LabVIEW has subVIs which are effectively no different from any subroutine or method in another language. LabVIEW has dynamic dispatch so it can run code with heterogeneous ancestry. You can launch code asynchronously in the background, which isn't even necessary to accomplish multi-threaded execution in LabVIEW (though there are plenty of other gotchas for those used to manual control of threading along with a couple of sticky single threaded processes that might get into your way when trying to high level reusable code). You can even implement by-reference architectures adding yet another way to break out of the 2D-ness of its diagrams. Perhaps a new development for most here will be that LabVIEW is now completely free for personal use (non-commercial & non-academic). Still, like some have pointed out, LabVIEW really shines with its hardware integration. It's the Apple of the physical I/O world. The only reason I avoid it for anything larger than small projects is it needing it's not tiny run-time engine which isn't any different from .Net distributables just more.... niche?
With text you get top to bottom lines of text (a single dimension) and any additional dimensionality has to be conceptualized completely in your mind... Or in design tools like UML... which display relations in a 2D manner. SQL design tools these days provide 2D visualizations in a graph-like manner to relate all the linkages between tables. User stories, process flow, and state diagrams are (or at least should be) mapped out in 2D in a design document before putting down code. How does the execution order of functions and the usage of variables provide any more freedom?
All I want to establish is that LabVIEW is another tool in the toolbox. People used to text are used to SEEING a single dimension and thinking about all the others in their head or outside the language. LabVIEW places two dimensions in front of you which changes how you can/have to think about the other dimensions of the software. With skilled architecture of a LabVIEW program the application will already resemble a UML, flow, or state chart. I do agree that some stuff that feels much simpler in text languages such as calculations are much more of a bear in LabVIEW; tasks that are inherently single dimensional in their text expression suddenly fan out into something more resembling the cmos gate logic traffic light circuit I made at uni.
I do embedded uC development with C/C++, I do industrial control systems and automated test in LabVIEW, and I even subject myself to the iron maiden of kludging together hundreds of libraries known as configuration file editing with a smattering of glue logic AKA modern web development (only partially sarcastic, if I never have to look at a webpack config file again I'll die happy). I (obviously by now) have the inverse view of most in this thread. For simple stuff I use C#. Microcontroller based projects I use C/C++. For larger projects I'll use LabVIEW.

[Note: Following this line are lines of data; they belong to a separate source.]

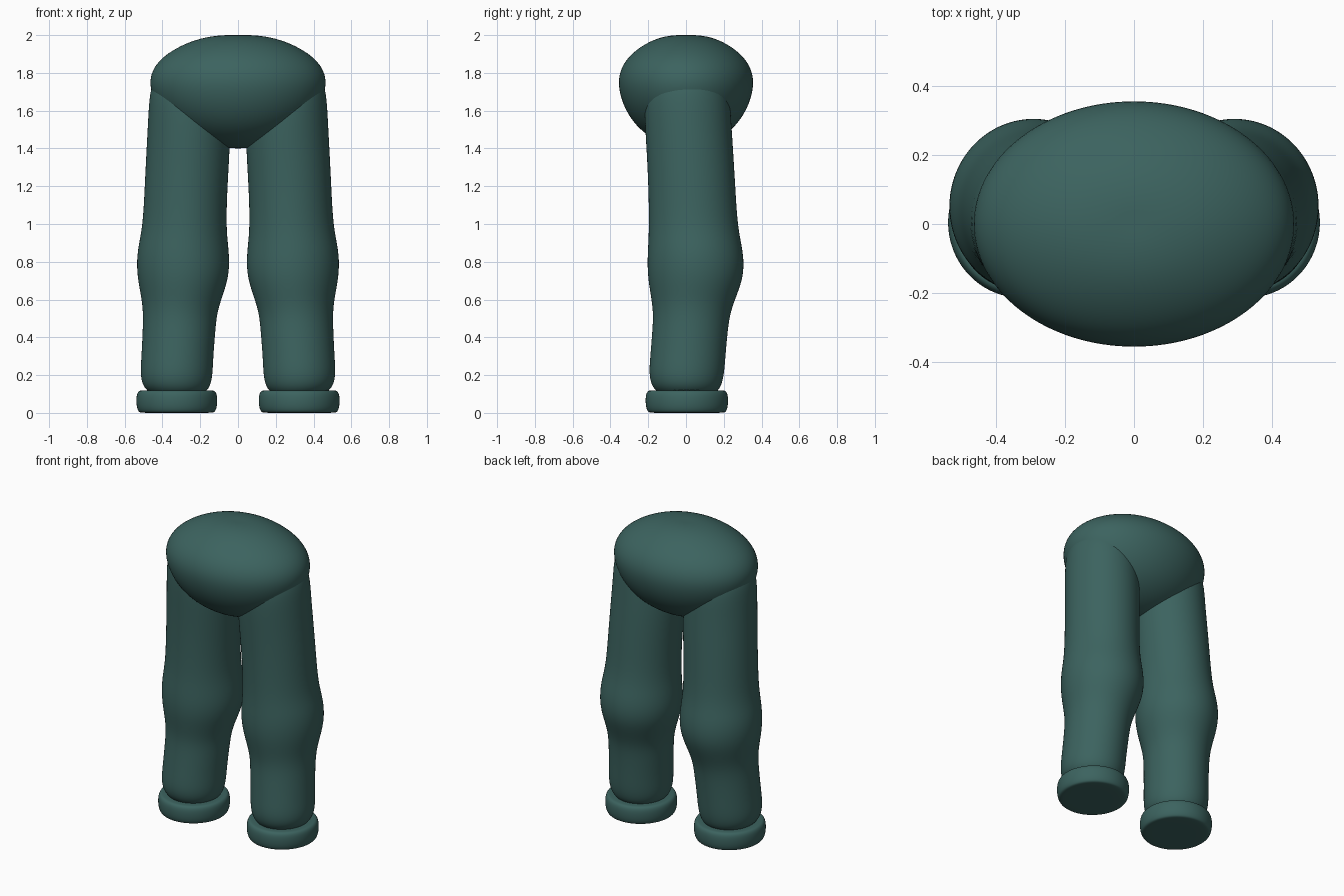
import bpy, bmesh, math

SIDES = 32
teal = bpy.data.materials.new("dark teal cloth")
teal.diffuse_color = (0.045, 0.125, 0.115, 1)


def loft(name, rings, mirrored):
    """Skin elliptical rings given as (z, x_min, x_max, y_min, y_max), bottom to top."""
    bm = bmesh.new()
    loops = []
    for z, x0, x1, y0, y1 in rings:
        loop = []
        for i in range(SIDES):
            a = 2 * math.pi * i / SIDES
            loop.append(bm.verts.new(((x0 + x1) / 2 + (x1 - x0) / 2 * math.cos(a),
                                      (y0 + y1) / 2 + (y1 - y0) / 2 * math.sin(a), z)))
        loops.append(loop)
    for low, high in zip(loops, loops[1:]):
        for i in range(SIDES):
            j = (i + 1) % SIDES
            bm.faces.new((low[i], low[j], high[j], high[i]))
    bm.faces.new(loops[0][::-1])
    bm.faces.new(loops[-1])
    for f in bm.faces:
        f.smooth = True
    mesh = bpy.data.meshes.new(name)
    bm.to_mesh(mesh)
    bm.free()
    mesh.materials.append(teal)
    ob = bpy.data.objects.new(name, mesh)
    bpy.context.collection.objects.link(ob)
    if mirrored:
        mod = ob.modifiers.new("mirror", 'MIRROR')
        mod.use_mirror_merge = False
    ob.modifiers.new("smooth", 'SUBSURF').levels = 2
    ob.modifiers["smooth"].render_levels = 2
    return ob


# Hips: rounded bowl, wider than deep
hip_profile = [(1.40, 0.08), (1.415, 0.28), (1.455, 0.52), (1.52, 0.74), (1.60, 0.89),
               (1.68, 0.975), (1.76, 1.005), (1.83, 0.955), (1.89, 0.84),
               (1.945, 0.65), (1.985, 0.42), (2.0, 0.2), (2.0, 0.05)]
loft("hips", [(z, -0.47 * r, 0.47 * r, -0.36 * r, 0.36 * r) for z, r in hip_profile], False)

# Trouser legs with a bulge at the knee
loft("trouser_legs", [
    (0.09, 0.20, 0.44, -0.12, 0.13),
    (0.115, 0.165, 0.48, -0.16, 0.17),
    (0.15, 0.143, 0.508, -0.185, 0.19),
    (0.21, 0.133, 0.518, -0.197, 0.203),
    (0.30, 0.13, 0.512, -0.19, 0.21),
    (0.42, 0.12, 0.506, -0.18, 0.22),
    (0.52, 0.112, 0.503, -0.174, 0.233),
    (0.60, 0.088, 0.51, -0.183, 0.26),
    (0.70, 0.053, 0.531, -0.201, 0.30),
    (0.79, 0.043, 0.538, -0.206, 0.309),
    (0.88, 0.05, 0.53, -0.202, 0.298),
    (0.99, 0.062, 0.505, -0.196, 0.274),
    (1.20, 0.055, 0.495, -0.20, 0.262),
    (1.40, 0.042, 0.485, -0.21, 0.25),
    (1.55, 0.04, 0.477, -0.22, 0.24),
    (1.70, 0.06, 0.469, -0.22, 0.23),
    (1.78, 0.12, 0.44, -0.17, 0.18),
    (1.82, 0.20, 0.36, -0.08, 0.09)], True)

# Ankle cuffs
cuff = []
for z, inset in [(0.0, 0.12), (0.0, 0.025), (0.006, 0.012), (0.03, 0.003), (0.065, 0.0),
                 (0.10, 0.003), (0.117, 0.014), (0.12, 0.03), (0.12, 0.10)]:
    cuff.append((z, 0.108 + inset, 0.54 - inset, -0.216 + inset, 0.225 - inset))
loft("ankle_cuffs", cuff, True)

Then, when something has to run in a browser I stick my head in the toilet and smash the seat down against my head repeatedly. Then I'll begin to search google for the 30 tabs I'll need to open to relearn how to get an environment setup, figure out which packages are available for what I'm trying to do, learn how to interact with the security of the backend framework I'm using, learn the de facto templating engine for said framework, decide which of the 4 available database relation packages I want to use for said backend, spend a week starting over because I realize one of the packages I based the architecture around was super easy to start with but is out of date; has expired documentation; conflicts with this other newer library I was planning on using for some other feature... Now I need a cold shower and a drink.
P.S. I do find a lot of modern web development fun, but the mind-load on top of all my other projects and professional work can be a bit much. I'm sure someone that started out in webdev has the same exact vomitous reaction to something like LabVIEW.